**YOUR TASK**. What follows is a set of records; repeat all of them exactly.

**DATA FOR THIS TASK**.
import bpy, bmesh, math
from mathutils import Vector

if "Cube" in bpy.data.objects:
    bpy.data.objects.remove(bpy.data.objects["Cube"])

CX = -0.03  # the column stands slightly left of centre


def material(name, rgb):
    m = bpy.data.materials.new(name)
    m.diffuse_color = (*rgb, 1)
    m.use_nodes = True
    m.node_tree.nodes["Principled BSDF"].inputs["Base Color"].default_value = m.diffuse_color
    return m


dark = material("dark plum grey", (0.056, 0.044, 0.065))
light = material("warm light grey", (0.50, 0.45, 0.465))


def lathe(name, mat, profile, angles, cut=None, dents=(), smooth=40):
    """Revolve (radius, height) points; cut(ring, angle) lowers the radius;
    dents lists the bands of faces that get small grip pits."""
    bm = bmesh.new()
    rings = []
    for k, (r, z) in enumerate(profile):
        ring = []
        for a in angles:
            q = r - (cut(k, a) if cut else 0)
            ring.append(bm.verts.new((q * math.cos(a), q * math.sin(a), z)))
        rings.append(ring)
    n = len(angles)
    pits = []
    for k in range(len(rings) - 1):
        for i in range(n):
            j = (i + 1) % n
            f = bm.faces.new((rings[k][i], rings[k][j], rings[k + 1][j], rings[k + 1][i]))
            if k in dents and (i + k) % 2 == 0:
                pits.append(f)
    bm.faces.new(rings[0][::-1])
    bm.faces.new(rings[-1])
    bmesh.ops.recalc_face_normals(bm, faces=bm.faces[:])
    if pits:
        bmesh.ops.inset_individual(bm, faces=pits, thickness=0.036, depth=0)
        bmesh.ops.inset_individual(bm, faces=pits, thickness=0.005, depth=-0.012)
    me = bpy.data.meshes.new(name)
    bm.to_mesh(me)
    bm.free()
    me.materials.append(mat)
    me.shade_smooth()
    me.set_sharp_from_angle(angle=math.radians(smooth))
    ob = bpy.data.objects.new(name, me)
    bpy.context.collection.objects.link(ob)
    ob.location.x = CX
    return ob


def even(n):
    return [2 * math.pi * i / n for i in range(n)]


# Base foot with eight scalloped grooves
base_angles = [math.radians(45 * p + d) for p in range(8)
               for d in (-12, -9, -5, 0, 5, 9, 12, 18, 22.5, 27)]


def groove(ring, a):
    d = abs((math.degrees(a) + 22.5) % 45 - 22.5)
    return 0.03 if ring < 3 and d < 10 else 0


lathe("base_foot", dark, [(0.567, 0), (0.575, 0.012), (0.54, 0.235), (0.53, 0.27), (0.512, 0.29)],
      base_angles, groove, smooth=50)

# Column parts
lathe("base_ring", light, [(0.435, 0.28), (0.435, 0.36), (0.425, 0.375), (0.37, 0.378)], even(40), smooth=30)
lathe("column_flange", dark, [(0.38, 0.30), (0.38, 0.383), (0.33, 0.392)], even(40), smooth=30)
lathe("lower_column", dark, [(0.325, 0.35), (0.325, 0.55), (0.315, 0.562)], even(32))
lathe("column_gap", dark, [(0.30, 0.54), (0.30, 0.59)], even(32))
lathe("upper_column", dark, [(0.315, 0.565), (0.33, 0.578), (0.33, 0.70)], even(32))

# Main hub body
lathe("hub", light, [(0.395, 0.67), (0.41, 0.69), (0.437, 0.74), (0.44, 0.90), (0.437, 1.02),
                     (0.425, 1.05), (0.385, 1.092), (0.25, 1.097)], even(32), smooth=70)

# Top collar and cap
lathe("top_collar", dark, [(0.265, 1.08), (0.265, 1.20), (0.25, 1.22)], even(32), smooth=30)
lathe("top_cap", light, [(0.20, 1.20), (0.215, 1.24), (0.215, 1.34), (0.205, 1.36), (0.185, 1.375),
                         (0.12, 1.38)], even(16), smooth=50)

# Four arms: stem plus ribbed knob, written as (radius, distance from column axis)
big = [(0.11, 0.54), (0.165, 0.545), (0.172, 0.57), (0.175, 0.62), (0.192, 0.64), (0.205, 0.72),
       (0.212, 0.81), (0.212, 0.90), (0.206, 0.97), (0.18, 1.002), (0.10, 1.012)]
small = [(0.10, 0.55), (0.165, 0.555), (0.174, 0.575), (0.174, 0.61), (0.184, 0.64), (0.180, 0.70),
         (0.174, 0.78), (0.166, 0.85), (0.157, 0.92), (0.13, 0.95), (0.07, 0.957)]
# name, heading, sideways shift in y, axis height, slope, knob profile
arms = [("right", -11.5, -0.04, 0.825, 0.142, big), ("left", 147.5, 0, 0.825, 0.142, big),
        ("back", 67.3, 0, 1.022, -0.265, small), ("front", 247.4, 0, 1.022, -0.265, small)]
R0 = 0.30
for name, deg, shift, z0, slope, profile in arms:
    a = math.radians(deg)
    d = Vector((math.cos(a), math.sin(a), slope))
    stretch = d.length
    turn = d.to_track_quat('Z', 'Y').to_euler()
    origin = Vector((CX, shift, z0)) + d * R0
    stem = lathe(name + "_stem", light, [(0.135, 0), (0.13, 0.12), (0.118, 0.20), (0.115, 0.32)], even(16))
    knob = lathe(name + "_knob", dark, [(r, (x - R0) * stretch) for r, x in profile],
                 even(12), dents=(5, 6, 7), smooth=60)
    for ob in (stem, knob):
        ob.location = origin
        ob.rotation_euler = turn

**TASK OUTPUT**.
import bpy, bmesh, math
from mathutils import Vector

if "Cube" in bpy.data.objects:
    bpy.data.objects.remove(bpy.data.objects["Cube"])

CX = -0.03  # the column stands slightly left of centre


def material(name, rgb):
    m = bpy.data.materials.new(name)
    m.diffuse_color = (*rgb, 1)
    m.use_nodes = True
    m.node_tree.nodes["Principled BSDF"].inputs["Base Color"].default_value = m.diffuse_color
    return m


dark = material("dark plum grey", (0.056, 0.044, 0.065))
light = material("warm light grey", (0.50, 0.45, 0.465))


def lathe(name, mat, profile, angles, cut=None, dents=(), smooth=40):
    """Revolve (radius, height) points; cut(ring, angle) lowers the radius;
    dents lists the bands of faces that get small grip pits."""
    bm = bmesh.new()
    rings = []
    for k, (r, z) in enumerate(profile):
        ring = []
        for a in angles:
            q = r - (cut(k, a) if cut else 0)
            ring.append(bm.verts.new((q * math.cos(a), q * math.sin(a), z)))
        rings.append(ring)
    n = len(angles)
    pits = []
    for k in range(len(rings) - 1):
        for i in range(n):
            j = (i + 1) % n
            f = bm.faces.new((rings[k][i], rings[k][j], rings[k + 1][j], rings[k + 1][i]))
            if k in dents and (i + k) % 2 == 0:
                pits.append(f)
    bm.faces.new(rings[0][::-1])
    bm.faces.new(rings[-1])
    bmesh.ops.recalc_face_normals(bm, faces=bm.faces[:])
    if pits:
        bmesh.ops.inset_individual(bm, faces=pits, thickness=0.036, depth=0)
        bmesh.ops.inset_individual(bm, faces=pits, thickness=0.005, depth=-0.012)
    me = bpy.data.meshes.new(name)
    bm.to_mesh(me)
    bm.free()
    me.materials.append(mat)
    me.shade_smooth()
    me.set_sharp_from_angle(angle=math.radians(smooth))
    ob = bpy.data.objects.new(name, me)
    bpy.context.collection.objects.link(ob)
    ob.location.x = CX
    return ob


def even(n):
    return [2 * math.pi * i / n for i in range(n)]


# Base foot with eight scalloped grooves
base_angles = [math.radians(45 * p + d) for p in range(8)
               for d in (-12, -9, -5, 0, 5, 9, 12, 18, 22.5, 27)]


def groove(ring, a):
    d = abs((math.degrees(a) + 22.5) % 45 - 22.5)
    return 0.03 if ring < 3 and d < 10 else 0


lathe("base_foot", dark, [(0.567, 0), (0.575, 0.012), (0.54, 0.235), (0.53, 0.27), (0.512, 0.29)],
      base_angles, groove, smooth=50)

# Column parts
lathe("base_ring", light, [(0.435, 0.28), (0.435, 0.36), (0.425, 0.375), (0.37, 0.378)], even(40), smooth=30)
lathe("column_flange", dark, [(0.38, 0.30), (0.38, 0.383), (0.33, 0.392)], even(40), smooth=30)
lathe("lower_column", dark, [(0.325, 0.35), (0.325, 0.55), (0.315, 0.562)], even(32))
lathe("column_gap", dark, [(0.30, 0.54), (0.30, 0.59)], even(32))
lathe("upper_column", dark, [(0.315, 0.565), (0.33, 0.578), (0.33, 0.70)], even(32))

# Main hub body
lathe("hub", light, [(0.395, 0.67), (0.41, 0.69), (0.437, 0.74), (0.44, 0.90), (0.437, 1.02),
                     (0.425, 1.05), (0.385, 1.092), (0.25, 1.097)], even(32), smooth=70)

# Top collar and cap
lathe("top_collar", dark, [(0.265, 1.08), (0.265, 1.20), (0.25, 1.22)], even(32), smooth=30)
lathe("top_cap", light, [(0.20, 1.20), (0.215, 1.24), (0.215, 1.34), (0.205, 1.36), (0.185, 1.375),
                         (0.12, 1.38)], even(16), smooth=50)

# Four arms: stem plus ribbed knob, written as (radius, distance from column axis)
big = [(0.11, 0.54), (0.165, 0.545), (0.172, 0.57), (0.175, 0.62), (0.192, 0.64), (0.205, 0.72),
       (0.212, 0.81), (0.212, 0.90), (0.206, 0.97), (0.18, 1.002), (0.10, 1.012)]
small = [(0.10, 0.55), (0.165, 0.555), (0.174, 0.575), (0.174, 0.61), (0.184, 0.64), (0.180, 0.70),
         (0.174, 0.78), (0.166, 0.85), (0.157, 0.92), (0.13, 0.95), (0.07, 0.957)]
# name, heading, sideways shift in y, axis height, slope, knob profile
arms = [("right", -11.5, -0.04, 0.825, 0.142, big), ("left", 147.5, 0, 0.825, 0.142, big),
        ("back", 67.3, 0, 1.022, -0.265, small), ("front", 247.4, 0, 1.022, -0.265, small)]
R0 = 0.30
for name, deg, shift, z0, slope, profile in arms:
    a = math.radians(deg)
    d = Vector((math.cos(a), math.sin(a), slope))
    stretch = d.length
    turn = d.to_track_quat('Z', 'Y').to_euler()
    origin = Vector((CX, shift, z0)) + d * R0
    stem = lathe(name + "_stem", light, [(0.135, 0), (0.13, 0.12), (0.118, 0.20), (0.115, 0.32)], even(16))
    knob = lathe(name + "_knob", dark, [(r, (x - R0) * stretch) for r, x in profile],
                 even(12), dents=(5, 6, 7), smooth=60)
    for ob in (stem, knob):
        ob.location = origin
        ob.rotation_euler = turn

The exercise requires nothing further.